◆ **How to complete this task**
Two lines in the data below mark the range: the one with "k = (round(y, 4), round(s, 4), round(d, 4))" and the one with "if i < len(ys) - 1 and". Return both, along with every line between them, exactly.

Saved data entries
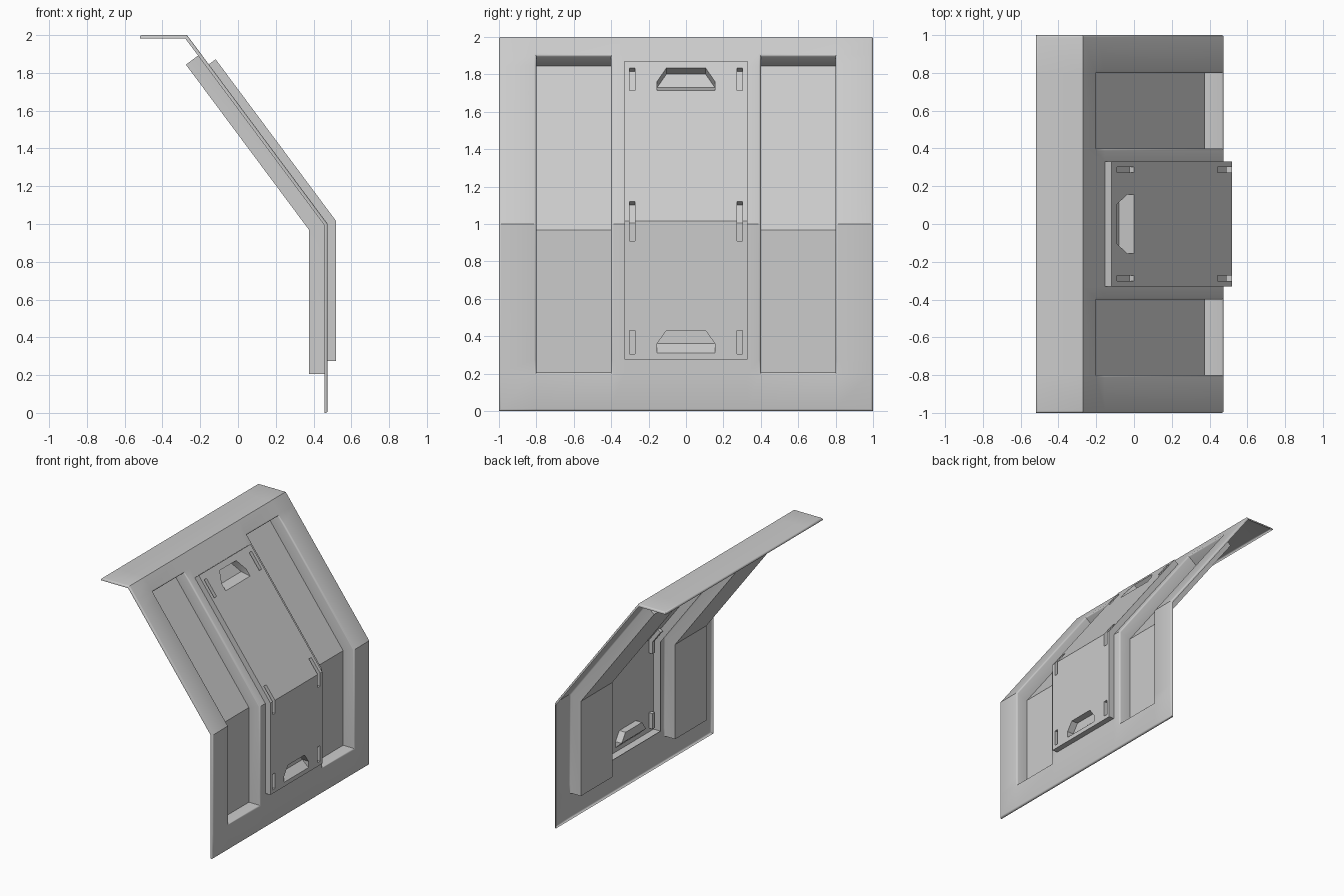
import bpy, bmesh, math

if "Cube" in bpy.data.objects:
    bpy.data.objects.remove(bpy.data.objects["Cube"])

# Side profile of the wall: upright, slope, flat top lip
PTS = [(0.475, 0.0), (0.475, 1.0), (-0.27, 2.0), (-0.52, 2.0)]
SEG = []
s_acc = 0.0
for (x0, z0), (x1, z1) in zip(PTS, PTS[1:]):
    L = math.hypot(x1 - x0, z1 - z0)
    u = ((x1 - x0) / L, (z1 - z0) / L)
    SEG.append((s_acc, s_acc + L, (x0, z0), u, (u[1], -u[0])))
    s_acc += L
BENDS = [SEG[0][1], SEG[1][1]]
END = s_acc


def place(y, s, d):
    """Point at distance s along the profile, offset outward by d (mitred at bends)."""
    for i, (a, b, p, u, n) in enumerate(SEG):
        if s <= b + 1e-6:
            t = s - a
            if i < 2 and abs(s - b) < 1e-6:
                m = SEG[i + 1][4]
                k = d / (1 + n[0] * m[0] + n[1] * m[1])
                n = (n[0] + m[0], n[1] + m[1])
                d = k
            return (p[0] + u[0] * t + n[0] * d, y, p[1] + u[1] * t + n[1] * d)


def build(name, ys, ss, depth, lip, extra=(), bevel=0.0):
    """Stepped sheet: each (y, s) cell sits at its own depth, joined by walls."""
    ys, ss = sorted(set(ys)), sorted(set(ss))
    bm = bmesh.new()
    verts = {}

    def V(y, s, d):
        k = (round(y, 4), round(s, 4), round(d, 4))
        if k not in verts:
            verts[k] = bm.verts.new(place(y, s, d))
        return verts[k]

    def cell(i, j):
        if 0 <= i < len(ys) - 1 and 0 <= j < len(ss) - 1:
            return depth((ys[i] + ys[i + 1]) / 2, (ss[j] + ss[j + 1]) / 2)
        return lip

    def wall(a, b, d0, d1):
        if d0 is not None and d1 is not None and abs(d0 - d1) > 1e-5:
            bm.faces.new((V(*a, d0), V(*b, d0), V(*b, d1), V(*a, d1)))

    for i in range(len(ys)):
        for j in range(len(ss)):
            d = cell(i, j)
            if i < len(ys) - 1 and j < len(ss) - 1 and d is not None:
                bm.faces.new([V(ys[i + p], ss[j + q], d)
                              for p, q in ((0, 0), (1, 0), (1, 1), (0, 1))])
            if j < len(ss) - 1:
                wall((ys[i], ss[j]), (ys[i], ss[j + 1]), cell(i - 1, j), d)
            if i < len(ys) - 1:
                wall((ys[i], ss[j]), (ys[i + 1], ss[j]), cell(i, j - 1), d)
    for f in extra:
        bm.faces.new([V(*p) for p in f])
    bmesh.ops.recalc_face_normals(bm, faces=bm.faces)
    if sum(f.normal.x * f.calc_area() for f in bm.faces) < 0:
        bmesh.ops.reverse_faces(bm, faces=bm.faces)
    if bevel:
        flat = {v for k, v in verts.items() if k[2] == 0}
        rim = [e for e in bm.edges if len(e.link_faces) == 2
               and all(v in flat for v in e.verts) and e.calc_face_angle() > 1.0]
        bmesh.ops.bevel(bm, geom=rim, offset=bevel, segments=3, profile=0.5,
                        affect='EDGES', clamp_overlap=True)
    me = bpy.data.meshes.new(name)
    bm.to_mesh(me)
    bm.free()
    ob = bpy.data.objects.new(name, me)
    bpy.context.collection.objects.link(ob)
    bpy.context.view_layer.objects.active = ob
    ob.select_set(True)
    bpy.ops.object.shade_smooth_by_angle(angle=math.radians(32))
    ob.select_set(False)
    return ob


# Wall sheet with two long pockets and an opening for the centre panel
P_BOT, P_TOP, P_HALF = 0.275, 2.054, 0.33
K_BOT, K_TOP = 0.205, 2.125


def wall_depth(y, s):
    if abs(y) < P_HALF and P_BOT < s < P_TOP:
        return None
    if 0.4 < abs(y) < 0.8 and K_BOT < s < K_TOP:
        return -0.098
    return 0.0


build("wall_shell", [-1, -0.8, -0.4, -P_HALF, P_HALF, 0.4, 0.8, 1],
      [0, K_BOT, P_BOT, P_TOP, K_TOP, END] + BENDS, wall_depth, -0.018, bevel=0.012)

# Raised centre panel with six slots and two finger grips
OUT, FLOOR = 0.045, -0.01
SLOTS = [(0.305, 0.43), (0.91, 1.116), (1.856, 2.006)]
GRIPS = [(0.31, 0.36, 0.43), (1.856, 1.916, 2.006)]


def panel_depth(y, s):
    if 0.272 < abs(y) < 0.302 and any(a < s < b for a, b in SLOTS):
        return 0.015
    if abs(y) < 0.155 and any(g[0] < s < g[2] for g in GRIPS):
        return None
    return OUT


grip_faces = []
for a, b, c in GRIPS:
    o = [(-0.155, a), (-0.155, b), (-0.105, c), (0.105, c), (0.155, b), (0.155, a)]
    A = [(*p, OUT) for p in o]
    F = [(*p, FLOOR) for p in o]
    grip_faces += [(A[0], A[5], F[4], F[1]), tuple(F[1:5]),
                   (A[0], A[1], F[1]), (A[4], A[5], F[4])]
    grip_faces += [(A[k], A[k + 1], F[k + 1], F[k]) for k in (1, 2, 3)]
    grip_faces += [(A[1], A[2], (-0.155, c, OUT)), (A[3], A[4], (0.155, c, OUT))]

half = [0.105, 0.155, 0.272, 0.302, P_HALF]
build("centre_panel", half + [-h for h in half],
      [P_BOT, P_TOP, BENDS[0]] + [v for t in SLOTS + GRIPS for v in t],
      panel_depth, -0.018, grip_faces)
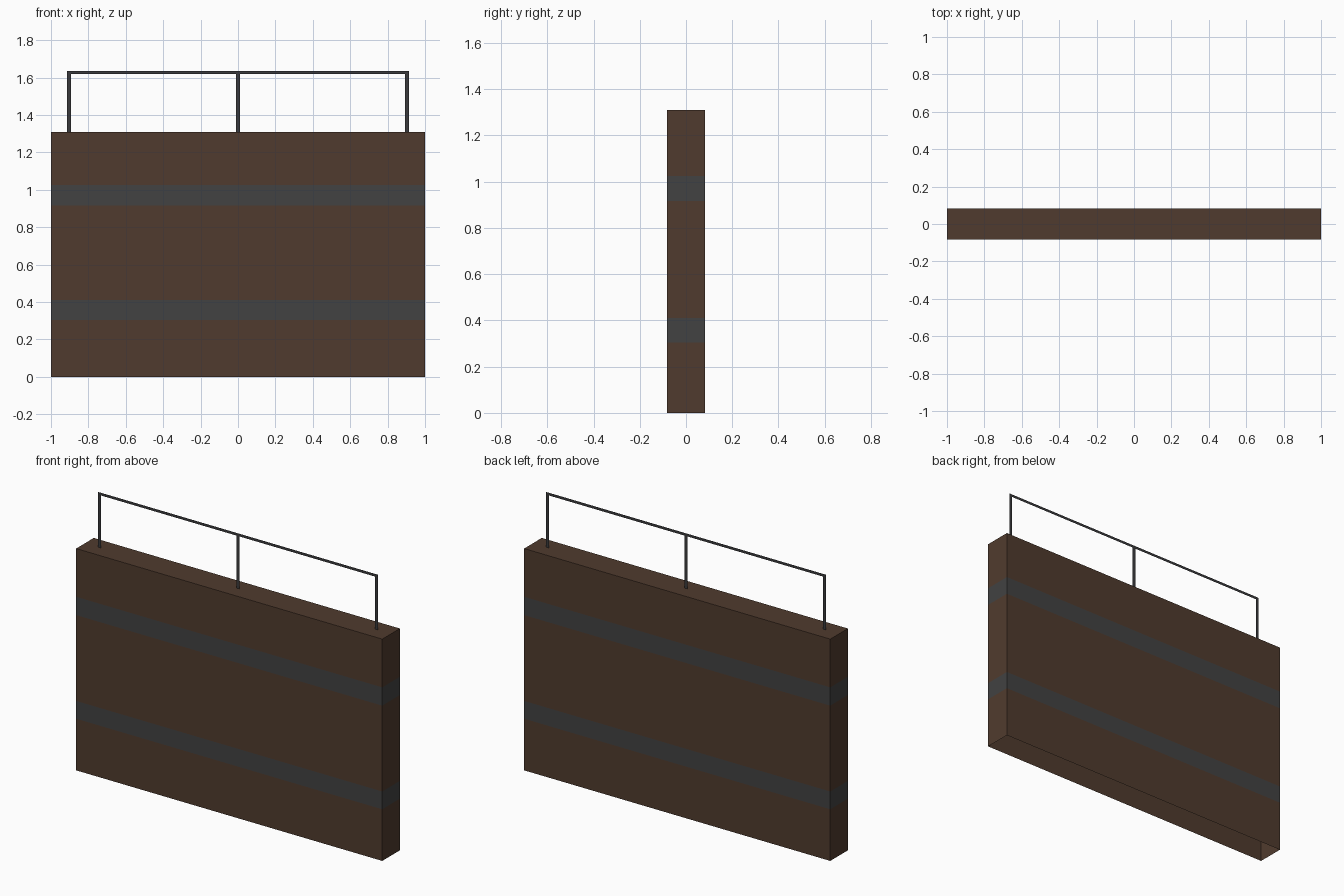
import bpy, bmesh

if "Cube" in bpy.data.objects:
    bpy.data.objects.remove(bpy.data.objects["Cube"])


def srgb(r, g, b):
    lin = [(c / 255 / 12.92) if c <= 10 else ((c / 255 + 0.055) / 1.055) ** 2.4 for c in (r, g, b)]
    return (*lin, 1.0)


def material(name, rgb):
    m = bpy.data.materials.new(name)
    m.diffuse_color = srgb(*rgb)
    m.use_nodes = True
    m.node_tree.nodes["Principled BSDF"].inputs["Base Color"].default_value = m.diffuse_color
    return m


brown = material("brown_wood", (80, 59, 46))
grey = material("grey_band", (66, 66, 66))
dark = material("dark_rail", (58, 58, 60))


def add_object(name, bm, mats):
    me = bpy.data.meshes.new(name)
    bm.to_mesh(me)
    bm.free()
    for m in mats:
        me.materials.append(m)
    ob = bpy.data.objects.new(name, me)
    bpy.context.collection.objects.link(ob)
    return ob


# Wall panel: hollow box with open underside and two bands cut around it
W, D, H = 1.0, 0.082, 1.31
BANDS = [(0.305, 0.41), (0.917, 1.025)]
bm = bmesh.new()
bmesh.ops.create_cube(bm, size=1.0)
for v in bm.verts:
    v.co = (v.co.x * 2 * W, v.co.y * 2 * D, (v.co.z + 0.5) * H)
bm.normal_update()
bmesh.ops.delete(bm, geom=[f for f in bm.faces if f.normal.z < -0.5], context='FACES_ONLY')
for z in [z for band in BANDS for z in band]:
    bmesh.ops.bisect_plane(bm, geom=bm.verts[:] + bm.edges[:] + bm.faces[:],
                           plane_co=(0, 0, z), plane_no=(0, 0, 1))
for f in bm.faces:
    z = f.calc_center_median().z
    f.material_index = int(any(a < z < b for a, b in BANDS))
add_object("wall_panel", bm, [brown, grey])


# Railing: flat strips standing along the middle of the top
def strip(name, x0, x1, z0, z1):
    bm = bmesh.new()
    bm.faces.new([bm.verts.new((x, 0, z)) for x, z in ((x0, z0), (x1, z0), (x1, z1), (x0, z1))])
    add_object(name, bm, [dark])


TOP, BAR, HALF = 1.636, 0.016, 0.01
for side, x in (("left", -0.904), ("middle", 0.0), ("right", 0.904)):
    strip(f"rail_post_{side}", x - HALF, x + HALF, H, TOP - BAR)
strip("rail_top_bar", -0.904 - HALF, 0.904 + HALF, TOP - BAR, TOP)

◆ **Solved problem**
        k = (round(y, 4), round(s, 4), round(d, 4))
        if k not in verts:
            verts[k] = bm.verts.new(place(y, s, d))
        return verts[k]

    def cell(i, j):
        if 0 <= i < len(ys) - 1 and 0 <= j < len(ss) - 1:
            return depth((ys[i] + ys[i + 1]) / 2, (ss[j] + ss[j + 1]) / 2)
        return lip

    def wall(a, b, d0, d1):
        if d0 is not None and d1 is not None and abs(d0 - d1) > 1e-5:
            bm.faces.new((V(*a, d0), V(*b, d0), V(*b, d1), V(*a, d1)))

    for i in range(len(ys)):
        for j in range(len(ss)):
            d = cell(i, j)
            if i < len(ys) - 1 and j < len(ss) - 1 and d is not None:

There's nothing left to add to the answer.